Having enjoyed a bar meal at the refugio last night, our excitement today was that the new campsite had a supermarket on site. We were looking forward to stocking up with lots of fresh goodies!
When we reached ‘Camping Valle de Bujaruelo’, we found the campsite was excellent. The camping area is distributed in staggered terraces, all of them with grass and with plenty of shade. They have also been done in such a way that the terraces seem to be a natural part of the valley’s hillsides. They prioritise hikers and always leave a terrace available for GR11 walkers, which we found to be busy with other people taking a ‘rest day’ like ourselves.
There are two amenities blocks, offering modern shower/ toilet facilities as well as washing machines, which meant we were able to get some laundry done. Wayne put up our standard ‘washing line’ made with dyneema cord fastened to our walking poles. We just hoped that everything would dry, as by mid-afternoon our terrace seemed to be in shade unlike the rest of the valley that was in full sunshine!
The grassed terraces provide the perfect tent pitch. (I was just slightly disappointed that our terrace was in full shade by mid-afternoon!)
So after our camp chores were done, we chilled out for the rest of the afternoon, reading kindles, and sunbathing (or trying to in between clouds and our side of the valley going in shade). We also treated ourselves to a bottle of red wine from the shop – well it would be rude not to when they were on the shelf for 6 Euros! (Quite reasonable considering the inflated prices we had paid for food resupplies on the GR20, and on the Kungsleden.)
Not compromising on comfort! When you consider every gram counts on a thru-hike when you’re carrying it, here is Wayne’s minimal towel compared to mine. (Although his extra grams come in the form of a camp chair!)
With having the shop on-site we also had access to fresh vegetables, so Wayne cooked pasta, onion, tomato and chorizo for dinner, and it was all very civilised, rather like a car camping weekend back home, especially with the addition of a second bottle of wine! (That was our limit though or we wouldn’t want to get back on the trail the next day!)
Enjoying a second bottle of wine and really making the most of some free time, even though we had a 20km+ day coming up next!
During our afternoon of leisure, we also met another English couple. They had recently retired, so had set off hiking the GR11 but in the opposite direction to us, and after completing this section their plan was to head over the border into France.
We sat for a while swapping hiker tales as like us, they had previously hiked the GR20, explored some areas of South America and done a road trip across the USA. It was hugely inspiring to listen to their hiker tales and recommendations and also great fun talking about home and comparing our experiences of the UK.

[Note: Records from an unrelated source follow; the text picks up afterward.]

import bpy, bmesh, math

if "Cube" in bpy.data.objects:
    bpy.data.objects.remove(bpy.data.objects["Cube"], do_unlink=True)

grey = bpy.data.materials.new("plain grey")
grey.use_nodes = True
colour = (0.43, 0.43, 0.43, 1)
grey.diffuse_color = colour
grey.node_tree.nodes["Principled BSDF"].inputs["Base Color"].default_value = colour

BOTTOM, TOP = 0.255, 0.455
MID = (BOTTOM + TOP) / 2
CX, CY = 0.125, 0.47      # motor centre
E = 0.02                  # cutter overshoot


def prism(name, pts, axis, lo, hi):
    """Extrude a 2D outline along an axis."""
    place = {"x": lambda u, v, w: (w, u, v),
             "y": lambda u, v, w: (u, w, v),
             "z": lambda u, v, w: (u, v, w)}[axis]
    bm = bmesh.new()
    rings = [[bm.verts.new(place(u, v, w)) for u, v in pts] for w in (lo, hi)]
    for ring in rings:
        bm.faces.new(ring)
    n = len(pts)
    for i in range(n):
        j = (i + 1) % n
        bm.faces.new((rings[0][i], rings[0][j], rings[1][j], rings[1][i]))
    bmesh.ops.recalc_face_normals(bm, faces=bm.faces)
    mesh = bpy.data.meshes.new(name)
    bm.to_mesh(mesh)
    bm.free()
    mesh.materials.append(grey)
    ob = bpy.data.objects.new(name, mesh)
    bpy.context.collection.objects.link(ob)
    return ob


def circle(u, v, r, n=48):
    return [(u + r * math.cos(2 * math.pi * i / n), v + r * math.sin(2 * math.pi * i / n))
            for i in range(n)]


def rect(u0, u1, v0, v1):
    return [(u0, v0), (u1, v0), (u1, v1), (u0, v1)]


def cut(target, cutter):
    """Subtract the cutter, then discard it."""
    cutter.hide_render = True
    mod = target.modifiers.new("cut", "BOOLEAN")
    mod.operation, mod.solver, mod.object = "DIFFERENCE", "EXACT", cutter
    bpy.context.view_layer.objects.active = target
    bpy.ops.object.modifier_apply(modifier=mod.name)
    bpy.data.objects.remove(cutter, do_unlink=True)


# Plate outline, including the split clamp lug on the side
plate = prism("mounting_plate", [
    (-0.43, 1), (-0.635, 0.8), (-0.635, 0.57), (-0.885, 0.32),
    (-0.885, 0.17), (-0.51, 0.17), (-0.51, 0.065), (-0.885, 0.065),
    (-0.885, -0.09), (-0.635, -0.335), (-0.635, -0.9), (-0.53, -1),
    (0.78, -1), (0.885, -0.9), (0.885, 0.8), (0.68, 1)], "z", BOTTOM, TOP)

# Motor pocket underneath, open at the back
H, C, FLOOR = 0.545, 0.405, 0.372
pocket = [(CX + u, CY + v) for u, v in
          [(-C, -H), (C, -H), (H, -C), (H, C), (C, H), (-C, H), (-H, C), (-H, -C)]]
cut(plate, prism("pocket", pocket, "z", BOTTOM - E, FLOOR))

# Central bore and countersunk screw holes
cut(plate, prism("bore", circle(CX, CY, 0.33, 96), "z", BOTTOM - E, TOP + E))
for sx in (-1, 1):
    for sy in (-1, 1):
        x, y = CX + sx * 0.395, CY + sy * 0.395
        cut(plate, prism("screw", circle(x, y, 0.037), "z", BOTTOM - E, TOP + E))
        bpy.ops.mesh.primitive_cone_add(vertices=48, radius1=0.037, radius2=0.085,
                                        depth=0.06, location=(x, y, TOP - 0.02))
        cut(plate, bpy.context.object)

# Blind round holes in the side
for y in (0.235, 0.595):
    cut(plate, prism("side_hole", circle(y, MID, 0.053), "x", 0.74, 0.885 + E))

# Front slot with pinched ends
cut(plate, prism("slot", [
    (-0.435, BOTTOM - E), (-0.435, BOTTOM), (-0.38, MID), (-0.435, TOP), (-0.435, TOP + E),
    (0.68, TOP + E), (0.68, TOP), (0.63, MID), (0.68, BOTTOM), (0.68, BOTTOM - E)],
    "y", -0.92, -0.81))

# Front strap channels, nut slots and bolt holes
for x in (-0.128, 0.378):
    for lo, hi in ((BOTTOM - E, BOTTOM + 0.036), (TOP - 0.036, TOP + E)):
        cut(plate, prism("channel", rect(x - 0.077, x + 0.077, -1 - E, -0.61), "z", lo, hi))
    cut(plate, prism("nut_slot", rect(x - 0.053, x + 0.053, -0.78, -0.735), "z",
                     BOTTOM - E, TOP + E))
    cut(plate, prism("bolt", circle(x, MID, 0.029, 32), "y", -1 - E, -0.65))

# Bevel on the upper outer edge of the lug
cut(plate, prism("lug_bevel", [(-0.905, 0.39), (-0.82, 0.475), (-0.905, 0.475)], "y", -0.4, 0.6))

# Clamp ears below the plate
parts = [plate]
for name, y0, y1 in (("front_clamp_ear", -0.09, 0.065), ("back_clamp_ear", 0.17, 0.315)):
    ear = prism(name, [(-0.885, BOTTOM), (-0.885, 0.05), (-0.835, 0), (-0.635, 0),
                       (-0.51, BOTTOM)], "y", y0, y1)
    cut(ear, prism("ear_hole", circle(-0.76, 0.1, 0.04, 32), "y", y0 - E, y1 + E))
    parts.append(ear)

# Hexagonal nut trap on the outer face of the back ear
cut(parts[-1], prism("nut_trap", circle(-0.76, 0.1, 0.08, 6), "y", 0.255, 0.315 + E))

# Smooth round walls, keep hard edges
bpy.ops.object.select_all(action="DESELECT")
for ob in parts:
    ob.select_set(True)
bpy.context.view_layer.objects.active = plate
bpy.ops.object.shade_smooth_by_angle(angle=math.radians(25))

We then looked at our map and shared good wild camp spots coming up for the both of us in either direction. Gaining personal knowledge of the trail from someone who has just hiked it is invaluable – especially where the guide-book is vague or has limited information. Therefore, we now felt much more prepared in the first-hand knowledge of what lay ahead, especially in the next day or two. So our rest day of sorts was extremely useful in more ways than one!